So, if the Astros finish at 97-75, one or more of the other four ALW clubs would then have to win enough games from their variable remaining games to reach a final total of 98 wins, and in so doing, beat the Astros for first place by one game, with a record of 98-74.

Our second table reflects how unlikely that shall be, based upon what they’ve all shown us so far. We’re talking leaps and bounds above .500 ball by the same four teams that have shown significant trouble even reaching up to the bar of .500 ball mediocrity.

If the Astros go .500 from here, what the others would need to overtake them:

MARINERS 46-47 69 Go 52-17
RANGERS 45-46 71 Go 53-18
ANGELS 46-49 67 Go 52-15
ATHLETICS 42-50 70 Go 56-14

Using our first team for greater clarity on the chart, this table carries forth the hypothetical idea that, if the Astros only play .500 ball the rest of the way, they will finish with 97 wins, making 98 the number that each of the other clubs would need to beat them out of 1st place by one win, assuming, also, that all teams play out their full 162 game schedules.

Example: That means the 46-47 Mariners would have to go 52-17 in their final 69 remaining games to beat out the Astros for 1st place in the AL West.

Ad nauseum, variably, with the other three divisional clubs.

It ain’t over ’til it’s over, but, the Astros finishing first in the AL West is looking more and more like the closest thing to a sure thing by the day. Not so sure is – all that other stuff that happens in baseball, like the impact of old and new injuries, losing a short series to dead arms, tired bats, weird slumps among the hitting stars, or crazy bounces – like that grounder that Tony Sipp accidentally slapped into right field for a Minnesota two-spot scoring play in Saturday’s game.

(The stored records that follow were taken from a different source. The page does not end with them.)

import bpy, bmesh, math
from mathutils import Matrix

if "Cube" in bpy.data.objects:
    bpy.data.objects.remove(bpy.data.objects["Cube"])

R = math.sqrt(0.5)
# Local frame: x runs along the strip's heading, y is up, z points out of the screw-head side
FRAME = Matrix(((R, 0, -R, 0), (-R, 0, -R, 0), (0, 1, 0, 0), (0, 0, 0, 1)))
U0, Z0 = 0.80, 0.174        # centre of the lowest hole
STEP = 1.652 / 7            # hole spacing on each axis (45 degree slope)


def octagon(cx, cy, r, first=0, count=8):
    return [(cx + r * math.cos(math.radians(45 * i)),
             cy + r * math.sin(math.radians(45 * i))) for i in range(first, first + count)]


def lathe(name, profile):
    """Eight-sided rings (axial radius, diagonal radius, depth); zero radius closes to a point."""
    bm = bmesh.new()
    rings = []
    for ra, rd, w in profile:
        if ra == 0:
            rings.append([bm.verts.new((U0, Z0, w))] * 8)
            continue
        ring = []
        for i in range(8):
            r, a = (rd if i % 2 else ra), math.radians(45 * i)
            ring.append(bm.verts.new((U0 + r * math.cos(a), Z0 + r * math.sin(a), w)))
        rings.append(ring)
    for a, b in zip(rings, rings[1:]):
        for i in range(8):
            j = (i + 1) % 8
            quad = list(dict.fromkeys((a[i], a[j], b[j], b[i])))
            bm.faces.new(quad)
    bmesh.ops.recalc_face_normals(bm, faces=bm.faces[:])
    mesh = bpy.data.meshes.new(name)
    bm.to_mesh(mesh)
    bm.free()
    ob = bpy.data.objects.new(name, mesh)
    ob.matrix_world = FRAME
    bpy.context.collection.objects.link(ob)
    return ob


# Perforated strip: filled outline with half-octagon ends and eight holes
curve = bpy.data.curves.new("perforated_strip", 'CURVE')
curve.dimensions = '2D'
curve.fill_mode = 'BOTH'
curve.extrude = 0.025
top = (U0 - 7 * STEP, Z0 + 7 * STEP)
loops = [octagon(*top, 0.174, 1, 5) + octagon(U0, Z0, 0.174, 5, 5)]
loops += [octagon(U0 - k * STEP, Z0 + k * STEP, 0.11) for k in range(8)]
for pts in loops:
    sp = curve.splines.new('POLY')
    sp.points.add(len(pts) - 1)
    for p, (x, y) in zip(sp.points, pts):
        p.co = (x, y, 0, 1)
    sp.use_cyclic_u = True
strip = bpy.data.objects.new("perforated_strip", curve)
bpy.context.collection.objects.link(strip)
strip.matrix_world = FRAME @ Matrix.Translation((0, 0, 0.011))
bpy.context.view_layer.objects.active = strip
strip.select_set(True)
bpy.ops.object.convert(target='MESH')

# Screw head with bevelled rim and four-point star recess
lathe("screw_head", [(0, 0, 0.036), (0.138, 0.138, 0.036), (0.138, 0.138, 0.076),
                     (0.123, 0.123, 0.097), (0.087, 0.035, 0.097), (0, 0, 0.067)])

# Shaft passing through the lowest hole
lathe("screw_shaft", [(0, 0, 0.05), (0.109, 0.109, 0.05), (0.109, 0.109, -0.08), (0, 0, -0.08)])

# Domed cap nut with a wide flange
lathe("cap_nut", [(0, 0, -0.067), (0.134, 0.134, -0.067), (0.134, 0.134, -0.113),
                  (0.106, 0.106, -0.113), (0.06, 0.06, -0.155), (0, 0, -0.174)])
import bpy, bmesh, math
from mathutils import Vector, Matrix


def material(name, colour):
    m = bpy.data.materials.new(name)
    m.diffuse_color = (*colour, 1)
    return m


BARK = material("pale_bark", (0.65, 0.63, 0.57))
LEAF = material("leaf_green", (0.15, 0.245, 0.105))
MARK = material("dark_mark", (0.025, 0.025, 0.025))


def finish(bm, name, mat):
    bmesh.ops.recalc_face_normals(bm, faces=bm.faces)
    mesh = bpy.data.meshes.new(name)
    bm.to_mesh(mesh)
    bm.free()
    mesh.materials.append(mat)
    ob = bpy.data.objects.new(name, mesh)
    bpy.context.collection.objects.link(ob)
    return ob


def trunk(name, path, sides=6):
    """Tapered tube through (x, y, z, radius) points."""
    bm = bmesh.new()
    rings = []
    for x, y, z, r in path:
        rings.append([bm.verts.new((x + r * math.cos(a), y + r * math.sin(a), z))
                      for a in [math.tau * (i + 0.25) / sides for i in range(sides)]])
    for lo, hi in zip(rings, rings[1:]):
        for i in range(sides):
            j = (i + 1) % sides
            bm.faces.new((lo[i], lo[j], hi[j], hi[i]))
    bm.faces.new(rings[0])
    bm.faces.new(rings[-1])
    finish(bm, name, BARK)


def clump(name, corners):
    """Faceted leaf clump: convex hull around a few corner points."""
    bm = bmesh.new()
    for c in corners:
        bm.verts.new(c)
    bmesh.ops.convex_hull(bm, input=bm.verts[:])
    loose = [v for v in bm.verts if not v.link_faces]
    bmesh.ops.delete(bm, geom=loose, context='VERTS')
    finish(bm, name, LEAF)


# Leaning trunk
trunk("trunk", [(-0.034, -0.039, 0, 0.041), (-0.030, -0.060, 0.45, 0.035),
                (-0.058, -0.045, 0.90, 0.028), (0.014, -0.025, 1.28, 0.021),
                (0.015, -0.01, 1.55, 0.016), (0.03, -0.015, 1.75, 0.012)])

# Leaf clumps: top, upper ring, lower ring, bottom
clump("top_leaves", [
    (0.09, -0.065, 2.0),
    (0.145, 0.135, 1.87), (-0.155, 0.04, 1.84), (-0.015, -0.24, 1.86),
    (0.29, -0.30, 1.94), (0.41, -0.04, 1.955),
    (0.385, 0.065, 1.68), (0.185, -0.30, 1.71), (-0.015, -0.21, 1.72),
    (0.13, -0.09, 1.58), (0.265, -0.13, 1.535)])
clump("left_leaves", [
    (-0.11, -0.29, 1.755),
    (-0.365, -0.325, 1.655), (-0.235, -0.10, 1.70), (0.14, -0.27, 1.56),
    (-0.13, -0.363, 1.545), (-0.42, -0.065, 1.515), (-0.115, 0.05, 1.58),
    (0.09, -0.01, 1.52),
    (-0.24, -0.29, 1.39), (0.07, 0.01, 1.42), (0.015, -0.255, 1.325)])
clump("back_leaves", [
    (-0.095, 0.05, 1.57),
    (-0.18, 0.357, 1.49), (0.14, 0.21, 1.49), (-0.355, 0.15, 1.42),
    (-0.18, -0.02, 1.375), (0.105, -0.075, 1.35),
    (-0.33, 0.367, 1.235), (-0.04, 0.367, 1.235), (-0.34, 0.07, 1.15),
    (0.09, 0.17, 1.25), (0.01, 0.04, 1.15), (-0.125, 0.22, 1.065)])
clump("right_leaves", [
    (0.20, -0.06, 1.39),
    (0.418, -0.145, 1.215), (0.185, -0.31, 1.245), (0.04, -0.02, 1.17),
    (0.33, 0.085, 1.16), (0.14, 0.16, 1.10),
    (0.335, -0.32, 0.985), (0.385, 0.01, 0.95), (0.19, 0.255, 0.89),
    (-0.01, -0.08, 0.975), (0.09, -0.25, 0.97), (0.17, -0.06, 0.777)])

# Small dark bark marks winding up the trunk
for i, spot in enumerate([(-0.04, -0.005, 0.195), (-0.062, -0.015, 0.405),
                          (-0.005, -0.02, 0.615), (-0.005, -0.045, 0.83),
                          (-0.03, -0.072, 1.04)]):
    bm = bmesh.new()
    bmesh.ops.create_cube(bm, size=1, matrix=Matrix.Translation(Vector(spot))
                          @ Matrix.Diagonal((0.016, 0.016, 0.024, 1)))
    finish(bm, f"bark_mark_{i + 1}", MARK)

Had Sipp not deflected it, Altuve probably could have stopped one of those runs from scoring.

Hang on to your caps, Astros fans. Enjoy, but remember. Until that third out cat is finally in the bag of the last championship trail game, that there are always still some big thorns hiding in the shade of those rapidly sprouting rose bushes that we are all now beginning to sense and scent in so many long and overdue jubilant ways.


Bill McCurdy

Principal Writer, Editor, Publisher

The Pecan Park Eagle

The Turk at Work: Balls That Talked Trash

July 16, 2017


The preceding historical reprint is an excerpt from the July 21, 1962 New Orleans Times-Picayune.

1962, of course, was the first season of the new Houston MLB club and Richard “Turk” Farrell was only doing what he was prone to do anytime he saw half a crack in the door of opportunity for fun and mischief at someone else’s expense.

Thank you, Darrell Pittman, for another wonderful research contribution to the body and soul of The Pecan Park Eagle.



Bill McCurdy

Principal Writer, Editor, Publisher

The Pecan Park Eagle